On Tuesday, Wisconsin's union-busting Scott Walker (R) became the first U.S. governor to survive a recall election, beating Milwaukee Mayor Tom Barrett (D), 53 percent to 46 percent — about the same margin as when they faced off in 2010. Walker's victory is a big blow to organized labor and the state's Democratic Party — they pushed the recall effort after Walker controversially gutted the collective bargaining rights of public employee unions — though they may have won a consolation prize: In one of Tuesday's four State Senate recall votes, former Sen. John Lehman (D) won back his seat from Sen. Van Wanggaard (R) by a slim 779 votes — it'll probably require a recount — giving Democrats control of the upper house. Here are four larger lessons from Tuesday's elections and the yearlong recall effort that preceded it:
1. Unions are in big trouble
"There's no sugarcoating what this loss means for organized labor," says Greg Sargent at The Washington Post: Unions pushed this recall to make an example of Walker, and their "failure will have major repercussions for labor groups as they gear up for future fights over bargaining rights in states" around the country. The most demoralizing thing for the unions, say Jim VandeHei, Robin Bravender, and David Catanese at Politico, is that they started this effort with huge amounts of public enthusiasm, but just when it looked like unions "were roaring back to life.... they lost the political and public relations wars — and they never saw it coming." And when unions are in trouble, so are Democrats.
2. Conservatives can win on bold ideas
"Wisconsin isn't just any other battleground state, and Walker's victory wasn't just a victory for a person but also for a GOP political philosophy of courageous conservatism," says John Dickerson at Slate. Like Wisconsin's other "bold" Republican star, Rep. Paul Ryan (R), Walker pushed big conservative reforms and stuck to his guns when the going got tough. Now, "Walker has faced the full force of organized labor and liberal outrage," and his victory ensures that you'll be hearing a lot more about him going forward.
3. Money talks, loudly

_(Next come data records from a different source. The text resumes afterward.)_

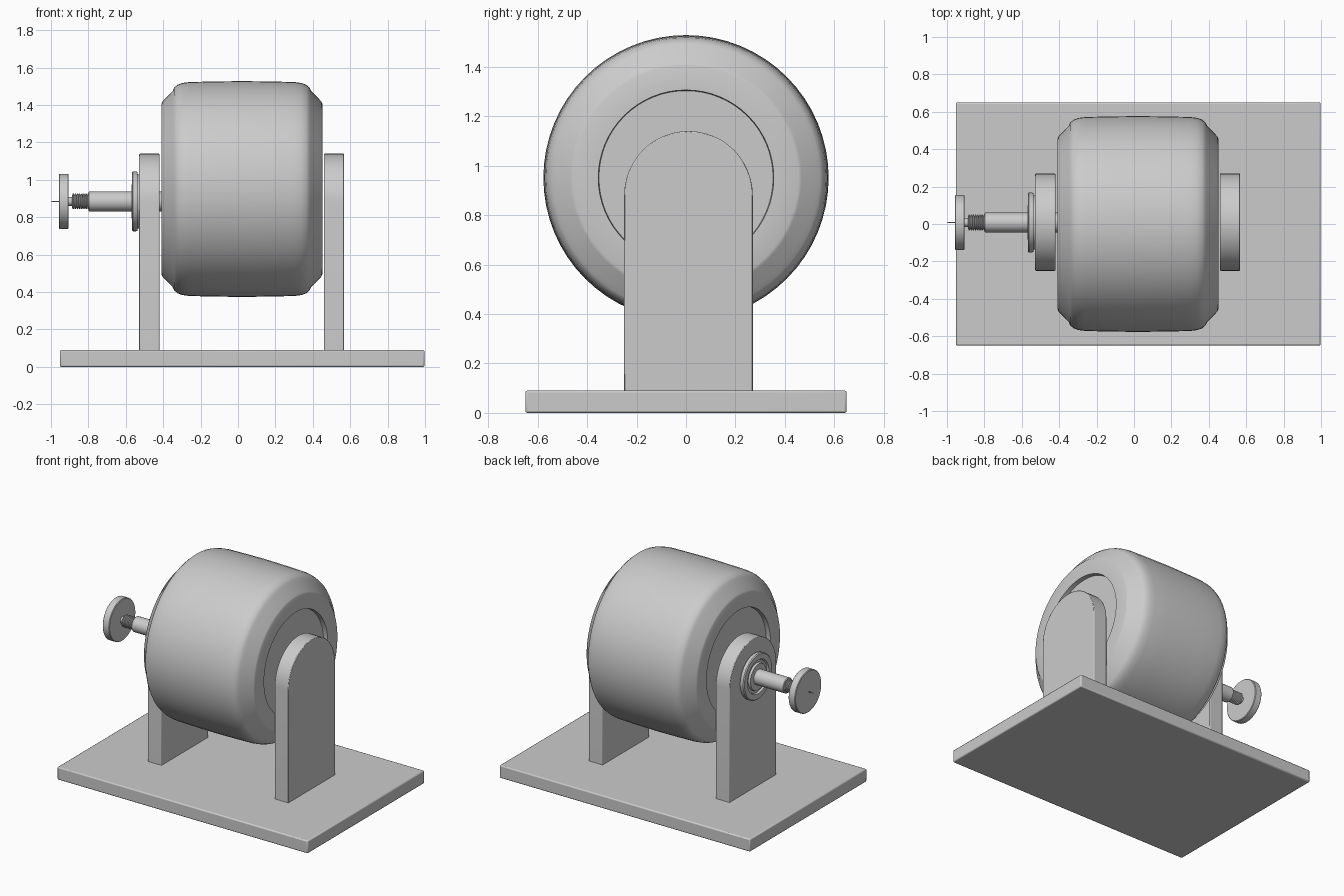
import bpy, bmesh, math
from mathutils import Matrix, Vector

if "Cube" in bpy.data.objects:
    bpy.data.objects.remove(bpy.data.objects["Cube"])


def finish(name, bm, bevel=0.0, smooth=True):
    bmesh.ops.recalc_face_normals(bm, faces=bm.faces)
    mesh = bpy.data.meshes.new(name)
    bm.to_mesh(mesh)
    bm.free()
    ob = bpy.data.objects.new(name, mesh)
    bpy.context.collection.objects.link(ob)
    bpy.ops.object.select_all(action='DESELECT')
    bpy.context.view_layer.objects.active = ob
    ob.select_set(True)
    if bevel:
        mod = ob.modifiers.new("Bevel", 'BEVEL')
        mod.width, mod.segments = bevel, 2
        mod.limit_method = 'ANGLE'
    if smooth:
        bpy.ops.object.shade_smooth_by_angle(angle=math.radians(30))
    return ob


def lathe(name, profile, y, z, segments=48):
    """Spin (x, radius) points around an axis parallel to x."""
    bm = bmesh.new()
    verts = [bm.verts.new((x, 0, r)) for x, r in profile]
    edges = [bm.edges.new(p) for p in zip(verts, verts[1:])]
    bmesh.ops.spin(bm, geom=verts + edges, cent=(0, 0, 0), axis=(1, 0, 0),
                   angle=2 * math.pi, steps=segments, use_duplicate=False)
    bmesh.ops.remove_doubles(bm, verts=bm.verts, dist=0.0002)
    bmesh.ops.translate(bm, verts=bm.verts, vec=(0, y, z))
    return finish(name, bm)


def upright(name, x0, x1, yc=0.01, half=0.26, top=1.14):
    """Plate with a round top, extruded along x."""
    bm = bmesh.new()
    zc = top - half
    pts = [(yc - half, 0.08), (yc + half, 0.08)]
    pts += [(yc + half * math.cos(math.pi * i / 24), zc + half * math.sin(math.pi * i / 24))
            for i in range(25)]
    face = bm.faces.new([bm.verts.new((x0, y, z)) for y, z in pts])
    ext = bmesh.ops.extrude_face_region(bm, geom=[face], use_keep_orig=True)
    moved = [g for g in ext['geom'] if isinstance(g, bmesh.types.BMVert)]
    bmesh.ops.translate(bm, verts=moved, vec=(x1 - x0, 0, 0))
    return finish(name, bm, bevel=0.004)


# Base plate
bm = bmesh.new()
bmesh.ops.create_cube(bm, size=1, matrix=Matrix.Translation((0.0225, 0, 0.045))
                      @ Matrix.Diagonal((1.95, 1.3, 0.09, 1)))
finish("base_plate", bm, bevel=0.008)

# Uprights
upright("left_upright", -0.528, -0.42)
upright("right_upright", 0.46, 0.567)

# Drum: chamfered ends, rounded shoulders, slight crown, recessed end faces
half = [(0.40, 0), (0.40, 0.352), (0.43, 0.355), (0.43, 0.455), (0.425, 0.468),
        (0.37, 0.525), (0.362, 0.542), (0.345, 0.557), (0.318, 0.567),
        (0.28, 0.572), (0.15, 0.575)]
profile = [(0.021 + x, r) for x, r in half] + [(0.021, 0.577)]
profile += [(0.021 - x, r) for x, r in reversed(half)]
lathe("drum", profile, 0, 0.951, 64)

# Crank parts share one axis
AY, AZ = 0.008, 0.885
lathe("axle", [(-0.38, 0), (-0.38, 0.053), (-0.796, 0.053), (-0.80, 0.049), (-0.80, 0)], AY, AZ, 32)
lathe("bearing_flange", [(-0.525, 0), (-0.525, 0.143), (-0.536, 0.145), (-0.537, 0.157), (-0.545, 0.16),
                         (-0.562, 0.16), (-0.568, 0.154), (-0.568, 0.118), (-0.556, 0.112),
                         (-0.556, 0.095), (-0.57, 0.09), (-0.57, 0)], AY, AZ)

# Threaded neck
thread = [(-0.79, 0)]
for i in range(8):
    x = -0.795 - i * 0.0115
    thread += [(x, 0.034), (x - 0.003, 0.042), (x - 0.008, 0.042), (x - 0.011, 0.034)]
thread += [(-0.888, 0.024), (-0.91, 0.024), (-0.91, 0)]
lathe("threaded_neck", thread, AY, AZ, 32)

# End disc and thin pin
lathe("end_disc", [(-0.905, 0), (-0.905, 0.143), (-0.909, 0.147), (-0.954, 0.147),
                   (-0.958, 0.143), (-0.958, 0)], AY, AZ)
lathe("end_pin", [(-0.95, 0), (-0.95, 0.003), (-0.997, 0.003), (-0.997, 0)], AY, AZ, 8)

More than $63 million was dumped into this recall race, but Barrett was "outspent 10 to 1 (or worse)," says Chris Cillizza at The Washington Post. It's hard to overcome those odds. Walker alone spent $30 million, a crazy amount in a state of fewer than 6 million people, say Politico. But in the world of super PACs and relaxed donor rules, "this is the new normal." Wisconsin was essentially "a test lab, an incubator for outside groups to test ads, mobilization, micro-targeting, and the dark arts of robocalls and voter suppression" — and in November, every competitive race "will look like Wisconsin — on steroids."
4. Moderates are important
In exit polls, "President Obama managed to win a seven point lead over Mitt Romney in an electorate that was voting for Scott Walker," and, in fact, 1 in 6 Walker voters preferred Obama to Romney, says E.J. Dionne at The Washington Post. "Who were the Walker-Obama voters?" Moderates and independents, mostly, many of whom opposed the idea of recalling a governor over policy disputes instead of official misconduct. Barrett actually won moderates, just not by a big enough margin. The national lesson here is that in a year in which Republicans and Democrats are gearing up for a partisan brawl, "turning out your own supporters is essential. But so is fighting for the pure swing voters."
THE WEEK'S AUDIOPHILE PODCASTS: LISTEN SMARTER
- Why all drugs should be legal. (Yes, even heroin.)
- The big, gaping hole in the liberal policy arsenal
- Here's the schedule very successful people follow every day
- The forgotten victims of the war in Ukraine
- 10 things you need to know today: July 28, 2014
- Why you should really take a nap this afternoon, according to science
- Blame Obama and U.S. evangelicals for the persecution of Iraqi Christians
- A gay Mormon's complicated journey
- 7 things the world's happiest people do every day
- What would a U.S.-Russia war look like?
Subscribe to the Week